◆ **WORK TO BE COMPLETED**:
If a line in the listing contains "action", copy it out whole.

START DATASET EXTRACT

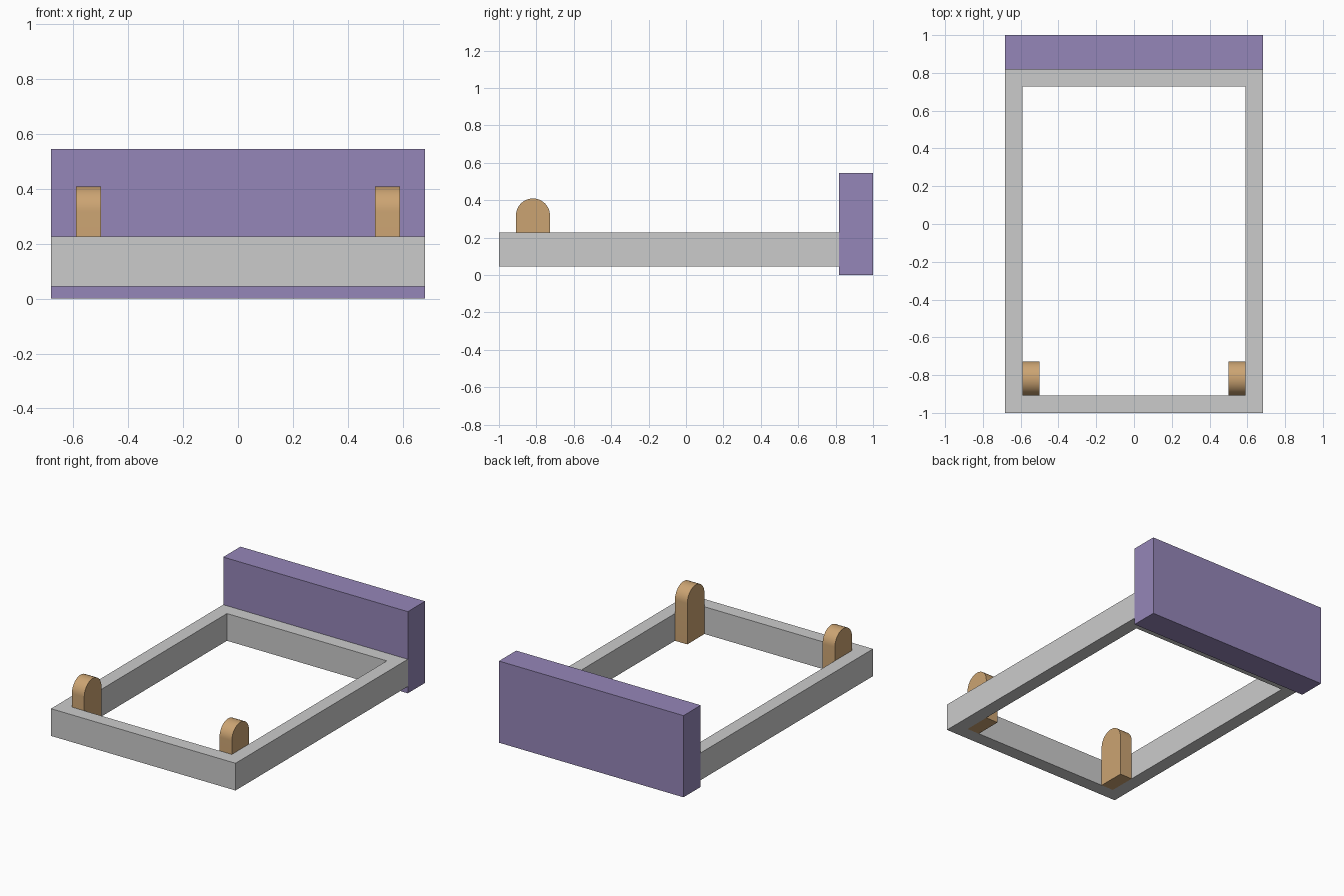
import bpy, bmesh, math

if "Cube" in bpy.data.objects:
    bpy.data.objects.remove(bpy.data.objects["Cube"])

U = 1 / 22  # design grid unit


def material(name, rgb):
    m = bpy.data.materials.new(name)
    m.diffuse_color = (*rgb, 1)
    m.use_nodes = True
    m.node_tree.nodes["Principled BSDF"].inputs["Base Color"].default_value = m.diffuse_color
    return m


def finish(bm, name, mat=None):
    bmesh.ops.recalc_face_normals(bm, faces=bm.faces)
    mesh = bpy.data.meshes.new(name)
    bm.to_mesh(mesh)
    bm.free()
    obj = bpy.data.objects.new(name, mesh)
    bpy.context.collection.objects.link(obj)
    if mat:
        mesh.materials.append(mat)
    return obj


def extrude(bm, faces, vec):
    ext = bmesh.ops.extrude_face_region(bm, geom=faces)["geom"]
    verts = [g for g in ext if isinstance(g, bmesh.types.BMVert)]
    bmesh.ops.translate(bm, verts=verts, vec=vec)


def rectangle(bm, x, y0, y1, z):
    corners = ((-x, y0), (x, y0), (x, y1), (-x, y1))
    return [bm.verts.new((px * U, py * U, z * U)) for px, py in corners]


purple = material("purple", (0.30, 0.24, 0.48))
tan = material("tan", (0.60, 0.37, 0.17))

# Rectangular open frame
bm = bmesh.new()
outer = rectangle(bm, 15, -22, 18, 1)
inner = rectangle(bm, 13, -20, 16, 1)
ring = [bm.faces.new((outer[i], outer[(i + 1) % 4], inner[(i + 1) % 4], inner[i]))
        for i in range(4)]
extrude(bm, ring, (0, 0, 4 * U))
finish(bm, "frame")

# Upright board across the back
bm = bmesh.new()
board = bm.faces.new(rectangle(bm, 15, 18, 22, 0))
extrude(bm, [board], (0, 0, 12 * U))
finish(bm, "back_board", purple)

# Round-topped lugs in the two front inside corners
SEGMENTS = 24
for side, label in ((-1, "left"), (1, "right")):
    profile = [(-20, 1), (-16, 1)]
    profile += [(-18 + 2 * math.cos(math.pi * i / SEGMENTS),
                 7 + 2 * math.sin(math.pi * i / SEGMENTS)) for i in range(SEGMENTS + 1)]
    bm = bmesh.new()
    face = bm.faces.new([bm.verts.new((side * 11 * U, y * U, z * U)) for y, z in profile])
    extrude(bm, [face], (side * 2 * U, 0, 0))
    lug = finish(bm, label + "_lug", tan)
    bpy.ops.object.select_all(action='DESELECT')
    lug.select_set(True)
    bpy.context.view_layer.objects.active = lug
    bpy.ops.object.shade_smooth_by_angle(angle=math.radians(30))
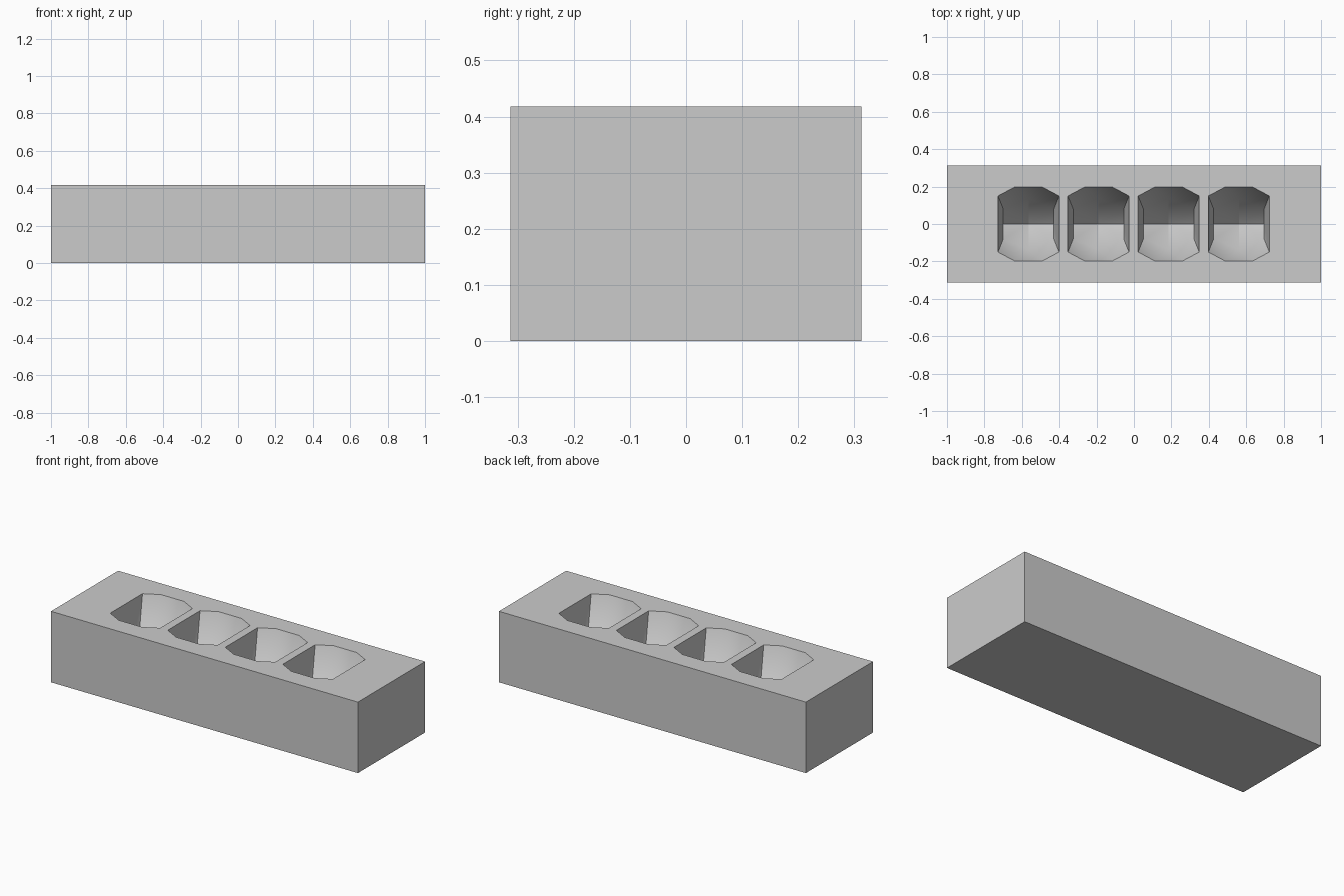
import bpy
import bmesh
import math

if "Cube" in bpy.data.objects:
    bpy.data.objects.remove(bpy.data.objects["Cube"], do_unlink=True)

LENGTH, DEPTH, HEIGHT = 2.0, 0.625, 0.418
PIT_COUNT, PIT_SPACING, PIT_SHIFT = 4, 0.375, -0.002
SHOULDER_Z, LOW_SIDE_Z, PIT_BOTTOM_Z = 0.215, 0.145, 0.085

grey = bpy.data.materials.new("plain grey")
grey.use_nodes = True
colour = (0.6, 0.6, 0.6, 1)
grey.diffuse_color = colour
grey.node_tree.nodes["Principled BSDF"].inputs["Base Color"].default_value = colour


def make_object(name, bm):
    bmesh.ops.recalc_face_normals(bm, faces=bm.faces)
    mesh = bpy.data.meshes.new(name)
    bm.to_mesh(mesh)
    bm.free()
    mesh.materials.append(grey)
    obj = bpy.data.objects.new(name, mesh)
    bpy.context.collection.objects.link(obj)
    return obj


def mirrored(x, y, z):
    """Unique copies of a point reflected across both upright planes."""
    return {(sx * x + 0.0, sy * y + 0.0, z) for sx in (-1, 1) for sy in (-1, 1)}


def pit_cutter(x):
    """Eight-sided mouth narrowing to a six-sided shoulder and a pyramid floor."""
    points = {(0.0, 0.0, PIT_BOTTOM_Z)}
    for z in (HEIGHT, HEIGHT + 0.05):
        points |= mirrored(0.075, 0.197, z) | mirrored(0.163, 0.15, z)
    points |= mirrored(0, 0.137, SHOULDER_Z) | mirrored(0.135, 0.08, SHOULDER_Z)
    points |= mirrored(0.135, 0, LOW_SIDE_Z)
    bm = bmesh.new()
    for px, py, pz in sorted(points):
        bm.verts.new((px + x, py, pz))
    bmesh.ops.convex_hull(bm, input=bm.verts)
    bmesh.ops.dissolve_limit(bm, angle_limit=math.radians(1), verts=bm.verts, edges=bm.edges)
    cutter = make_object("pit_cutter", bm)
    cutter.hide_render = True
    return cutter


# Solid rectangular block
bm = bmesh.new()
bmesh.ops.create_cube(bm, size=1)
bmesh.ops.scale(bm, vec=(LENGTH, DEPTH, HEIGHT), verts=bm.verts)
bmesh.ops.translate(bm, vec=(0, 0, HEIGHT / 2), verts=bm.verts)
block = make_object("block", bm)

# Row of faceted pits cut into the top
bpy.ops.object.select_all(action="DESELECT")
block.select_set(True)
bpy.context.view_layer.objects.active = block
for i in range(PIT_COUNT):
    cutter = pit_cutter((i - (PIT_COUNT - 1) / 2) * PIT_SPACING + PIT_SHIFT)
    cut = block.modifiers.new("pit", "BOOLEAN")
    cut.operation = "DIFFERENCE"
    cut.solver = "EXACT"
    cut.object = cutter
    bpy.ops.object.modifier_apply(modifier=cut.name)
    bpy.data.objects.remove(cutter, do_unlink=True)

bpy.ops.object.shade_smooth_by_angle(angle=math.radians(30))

END DATASET EXTRACT

◆ **TASK ANSWER**:
    bpy.ops.object.select_all(action='DESELECT')
bpy.ops.object.select_all(action="DESELECT")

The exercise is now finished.